The placing and intermediaries offer will raise about pounds 17.4m to pay for the immediate development of 18 pub sites, according to J D's tried and tested formula. The balance of pounds 5.3m is being raised by existing shareholders, including Smith & Newcastle.
In the 13 years since Tim Martin, chairman, bought his first pub, the chain has expanded rapidly. Unusually, J D has specialised in converting vacant commercial property, rather than buying existing pubs. That lets it choose the best sites. It has developed a uniform brand image and sells real ales at the competitive price of pounds 1.05 a pint.
Turnover has increased by 203 per cent to pounds 21.4m over the last two years, pre-tax profit by 245 per cent to pounds 2.1m and pro forma earnings per share by 225 per cent to 13.3p.
Present trading is proving resilient to the recession. Turnover is showing a 2 per cent like-for-like increase on last year.
Mr Martin is showing his confidence in the company's future by holding on to 25 per cent of the company after the issue.
On a historic price earnings ratio of 12.9 times, the shares are on a significant discount to the prevailing market multiple of about 15.5 times. If J D had paid a net dividend of 4.8p a share for the year to 31 July, which the directors said they would have if the shares had been trading, the gross yield at the issue price would be 4 per cent.
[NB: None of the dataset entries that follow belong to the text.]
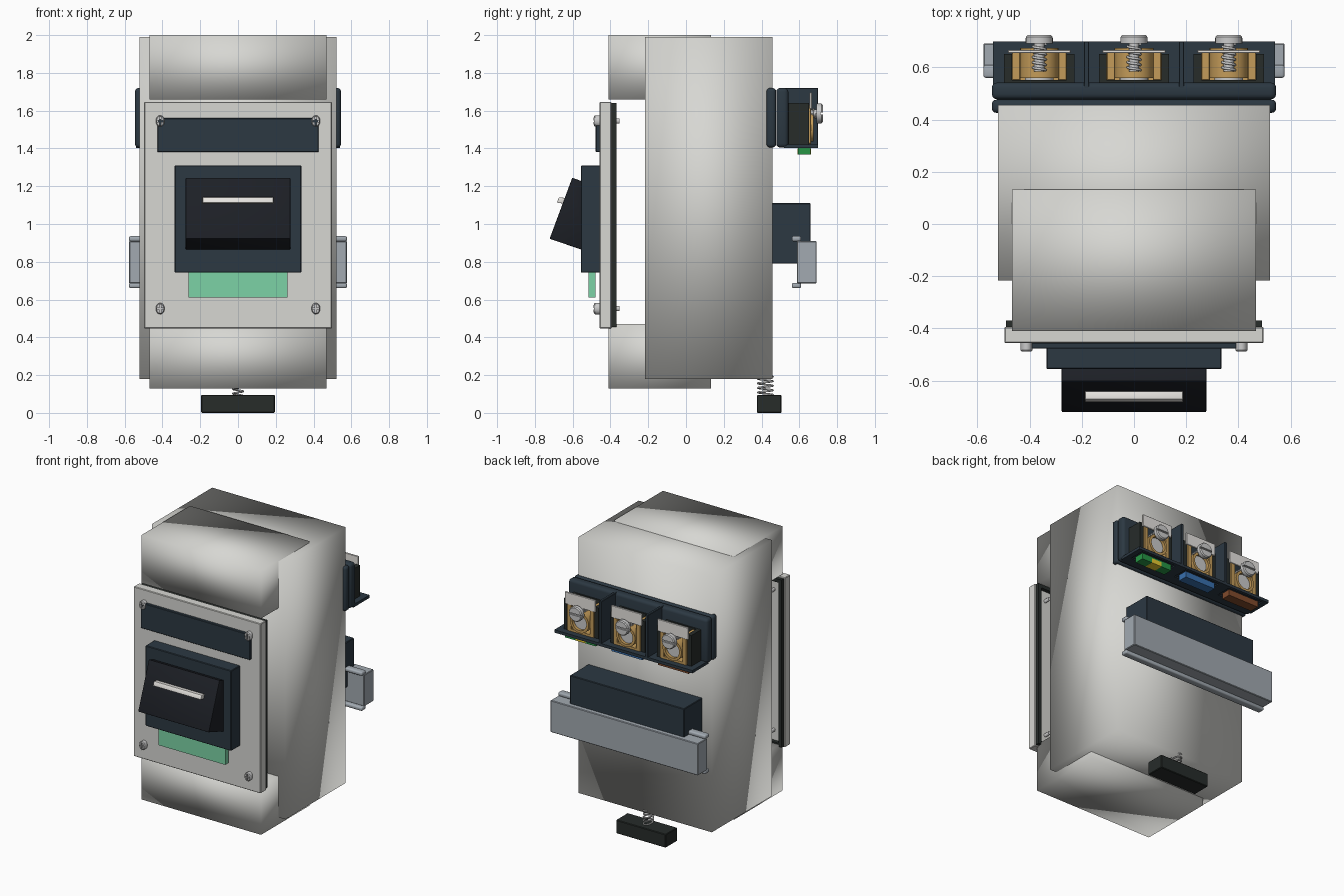
import bpy, bmesh, math
from mathutils import Matrix, Vector

if "Cube" in bpy.data.objects:
    bpy.data.objects.remove(bpy.data.objects["Cube"])


def mat(name, r, g, b, a=1.0):
    m = bpy.data.materials.new(name)
    m.diffuse_color = (r, g, b, a)
    m.use_nodes = True
    m.node_tree.nodes["Principled BSDF"].inputs["Base Color"].default_value = m.diffuse_color
    return m


SHELL = mat("shell_grey", 0.68, 0.68, 0.65)
NAVY = mat("dark_blue", 0.025, 0.04, 0.055)
BLACK = mat("black", 0.012, 0.014, 0.019)
RUBBER = mat("rubber", 0.02, 0.025, 0.023)
STEEL = mat("steel", 0.55, 0.56, 0.56)
RAIL = mat("rail_zinc", 0.36, 0.40, 0.44)
BRASS = mat("brass", 0.55, 0.33, 0.10)
WHITE = mat("white", 0.8, 0.78, 0.75)
MINT = mat("mint_green", 0.2, 0.65, 0.38)
GREEN = mat("green", 0.02, 0.30, 0.06)
YELLOW = mat("yellow", 0.8, 0.6, 0.03)
BLUE = mat("blue", 0.04, 0.16, 0.42)
BROWN = mat("brown", 0.22, 0.07, 0.025)


def activate(o):
    bpy.ops.object.select_all(action='DESELECT')
    o.select_set(True)
    bpy.context.view_layer.objects.active = o


def finish(name, bm, m, smooth=30):
    bmesh.ops.recalc_face_normals(bm, faces=bm.faces)
    me = bpy.data.meshes.new(name)
    bm.to_mesh(me)
    bm.free()
    o = bpy.data.objects.new(name, me)
    bpy.context.collection.objects.link(o)
    if m:
        me.materials.append(m)
    activate(o)
    if smooth == 'all':
        bpy.ops.object.shade_smooth()
    elif smooth:
        bpy.ops.object.shade_smooth_by_angle(angle=math.radians(smooth))
    return o


def box(name, x, y, z, m, bevel=0.0, seg=2, smooth=30):
    """Box from (min, max) ranges."""
    bm = bmesh.new()
    size = [r[1] - r[0] for r in (x, y, z)]
    mid = [(r[0] + r[1]) / 2 for r in (x, y, z)]
    bmesh.ops.create_cube(bm, size=1, matrix=Matrix.Translation(mid) @ Matrix.Diagonal((*size, 1)))
    if bevel:
        bmesh.ops.bevel(bm, geom=bm.edges[:], offset=bevel, segments=seg, affect='EDGES', profile=0.5)
    return finish(name, bm, m, smooth)


def extrude_x(name, pts, x0, x1, m, bevel=0.0):
    """Extrude a (y, z) outline along x."""
    bm = bmesh.new()
    f = bm.faces.new([bm.verts.new((x0, y, z)) for y, z in pts])
    ext = bmesh.ops.extrude_face_region(bm, geom=[f])
    bmesh.ops.translate(bm, verts=[v for v in ext['geom'] if isinstance(v, bmesh.types.BMVert)], vec=(x1 - x0, 0, 0))
    if bevel:
        bmesh.ops.bevel(bm, geom=bm.edges[:], offset=bevel, segments=2, affect='EDGES', profile=0.5)
    return finish(name, bm, m)


def lathe_y(name, x, z, prof, m, sx=1.0, sz=1.0, n=24):
    """Turn an (radius, y) profile round an axis parallel to y."""
    bm = bmesh.new()
    vs = [bm.verts.new((r, y, 0)) for r, y in prof]
    es = [bm.edges.new(p) for p in zip(vs, vs[1:])]
    bmesh.ops.spin(bm, geom=vs + es, cent=(0, 0, 0), axis=(0, 1, 0), angle=math.tau, steps=n)
    bmesh.ops.remove_doubles(bm, verts=bm.verts, dist=1e-5)
    for v in bm.verts:
        v.co = Vector((v.co.x * sx + x, v.co.y, v.co.z * sz + z))
    return finish(name, bm, m)


def cut(o, cutters):
    """Subtract helper solids and remove them."""
    for c in cutters:
        md = o.modifiers.new("cut", 'BOOLEAN')
        md.operation, md.solver, md.object = 'DIFFERENCE', 'EXACT', c
        activate(o)
        bpy.ops.object.modifier_apply(modifier=md.name)
        bpy.data.objects.remove(c)


def helix(name, start, axis, length, rx, ry, turns, wire, m):
    """Coiled wire along the y or z axis."""
    cu = bpy.data.curves.new(name, 'CURVE')
    cu.dimensions = '3D'
    cu.bevel_depth, cu.bevel_resolution, cu.use_fill_caps = wire, 2, True
    n = turns * 16
    sp = cu.splines.new('POLY')
    sp.points.add(n)
    for i, p in enumerate(sp.points):
        a = math.tau * turns * i / n
        u, v, w = rx * math.cos(a), ry * math.sin(a), length * i / n
        d = (u, w, v) if axis == 'y' else (u, v, w)
        p.co = (start[0] + d[0], start[1] + d[1], start[2] + d[2], 1)
    o = bpy.data.objects.new(name, cu)
    bpy.context.collection.objects.link(o)
    cu.materials.append(m)
    activate(o)
    bpy.ops.object.convert(target='MESH')
    bpy.ops.object.shade_smooth()


# Housing: main body and the two front shoulders
box("main_body", (-.522, .522), (-.217, .457), (.18, 1.99), SHELL, smooth='all')
box("upper_shoulder", (-.468, .468), (-.41, .132), (1.66, 2.0), SHELL, smooth='all')
box("lower_shoulder", (-.468, .468), (-.41, .132), (.13, .47), SHELL, smooth='all')

# Front plate with rubber gasket ring behind it
box("front_plate", (-.497, .497), (-.457, -.395), (.447, 1.647), SHELL, .004, 1)
gasket = box("plate_gasket", (-.49, .49), (-.396, -.369), (.455, 1.64), RUBBER, smooth=0)
cut(gasket, [box("gasket_cutter", (-.465, .465), (-.5, -.3), (.48, 1.615), None, smooth=0)])
box("label_panel", (-.427, .427), (-.478, -.455), (1.38, 1.56), NAVY, .003, 1)

# Cross-head plate screws, with tips poking out behind
for x in (-.412, .412):
    for z in (.552, 1.545):
        s = lathe_y("plate_screw", x, z, [(0, -.352), (.013, -.352), (.013, -.455), (.03, -.455),
                                           (.03, -.482), (.025, -.488), (0, -.49)], STEEL, .78, 1.0)
        cut(s, [box("slot_h", (x - .018, x + .018), (-.5, -.478), (z - .004, z + .004), None, smooth=0),
                box("slot_v", (x - .004, x + .004), (-.5, -.478), (z - .023, z + .023), None, smooth=0)])

# Rocker switch
box("rocker_bezel", (-.336, .336), (-.556, -.455), (.742, 1.31), NAVY, .004, 1)
extrude_x("rocker", [(-.54, 1.222), (-.602, 1.245), (-.722, .922), (-.555, .865), (-.54, .87)],
          -.277, .277, BLACK, .004)
extrude_x("rocker_mark", [(-.64, 1.138), (-.672, 1.142), (-.684, 1.114), (-.65, 1.108)], -.187, .187, WHITE, .002)
box("indicator_window", (-.262, .262), (-.516, -.479), (.61, .75), MINT)

# Rail clip block and mounting rail
box("rail_clip_block", (-.447, .447), (.45, .66), (.79, 1.11), NAVY, .004, 1)
box("mounting_rail", (-.577, .577), (.587, .692), (.685, .91), RAIL, .004, 1)
for z in (.66, .908):
    box("rail_lip", (-.577, .577), (.56, .61), (z, z + .028), RAIL, .01, 3)

# Terminal block housing
box("terminal_flange", (-.545, .545), (.426, .477), (1.405, 1.72), NAVY, .018, 3)
box("terminal_back", (-.545, .545), (.478, .542), (1.405, 1.72), NAVY, .02, 3)
floor = box("terminal_floor", (-.54, .54), (.52, .70), (1.402, 1.422), NAVY, smooth=0)
for x in (-.182, .182):
    box("terminal_divider", (x - .01, x + .01), (.51, .70), (1.41, 1.72), NAVY, .003, 1)

# Three terminals: holder, brass clamp, plate, slotted screw, colour tag
for cx, colour in ((-.363, BROWN), (0, BLUE), (.363, GREEN)):
    for s in (-1, 1):
        def side(a, b):
            return tuple(sorted((cx + s * a, cx + s * b)))
        box("terminal_holder_side", side(.105, .135), (.54, .652), (1.42, 1.64), RUBBER)
        box("clamp_side", side(.072, .105), (.55, .662), (1.425, 1.63), BRASS, .003, 1)
    box("terminal_holder_back", (cx - .135, cx + .135), (.538, .552), (1.42, 1.64), RUBBER)
    box("clamp_bottom", (cx - .1, cx + .1), (.55, .662), (1.424, 1.44), BRASS)
    lathe_y("clamp_ring", cx, 1.51, [(.056, .56), (.074, .56), (.074, .675), (.056, .675), (.056, .56)], BRASS)
    lathe_y("wire_core", cx, 1.51, [(0, .55), (.055, .55), (.055, .655), (0, .655)], STEEL)
    box("washer_plate", (cx - .12, cx + .12), (.655, .667), (1.61, 1.695), WHITE, .002, 1)
    lathe_y("terminal_screw_shank", cx, 1.585, [(0, .585), (.02, .585), (.02, .7), (0, .7)], STEEL, n=16)
    helix("terminal_screw_thread", (cx, .59, 1.585), 'y', .1, .024, .024, 5, .005, STEEL)
    h = lathe_y("terminal_screw_head", cx, 1.585, [(0, .692), (.052, .692), (.052, .717), (.046, .724), (0, .725)], STEEL)
    cut(h, [box("slot_cutter", (cx - .07, cx + .07), (.713, .75), (1.579, 1.591), None, smooth=0)])
    cut(floor, [box("window_cutter", (cx - .14, cx + .14), (.57, .68), (1.39, 1.41), None, smooth=0)])
    box("colour_tag", (cx - .12, cx + .12), (.592, .66), (1.368, 1.415), colour)
    if colour is GREEN:
        box("tag_stripe", (cx - .04, cx + .04), (.5915, .6605), (1.3675, 1.4), YELLOW)

# Sprung release foot
box("release_foot", (-.195, .195), (.375, .505), (0, .095), RUBBER, .004, 1)
helix("foot_spring", (0, .42, .09), 'z', .12, .027, .04, 5, .005, STEEL)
Given these numbers, the shares will probably go to a premium when trading starts. They are worth buying.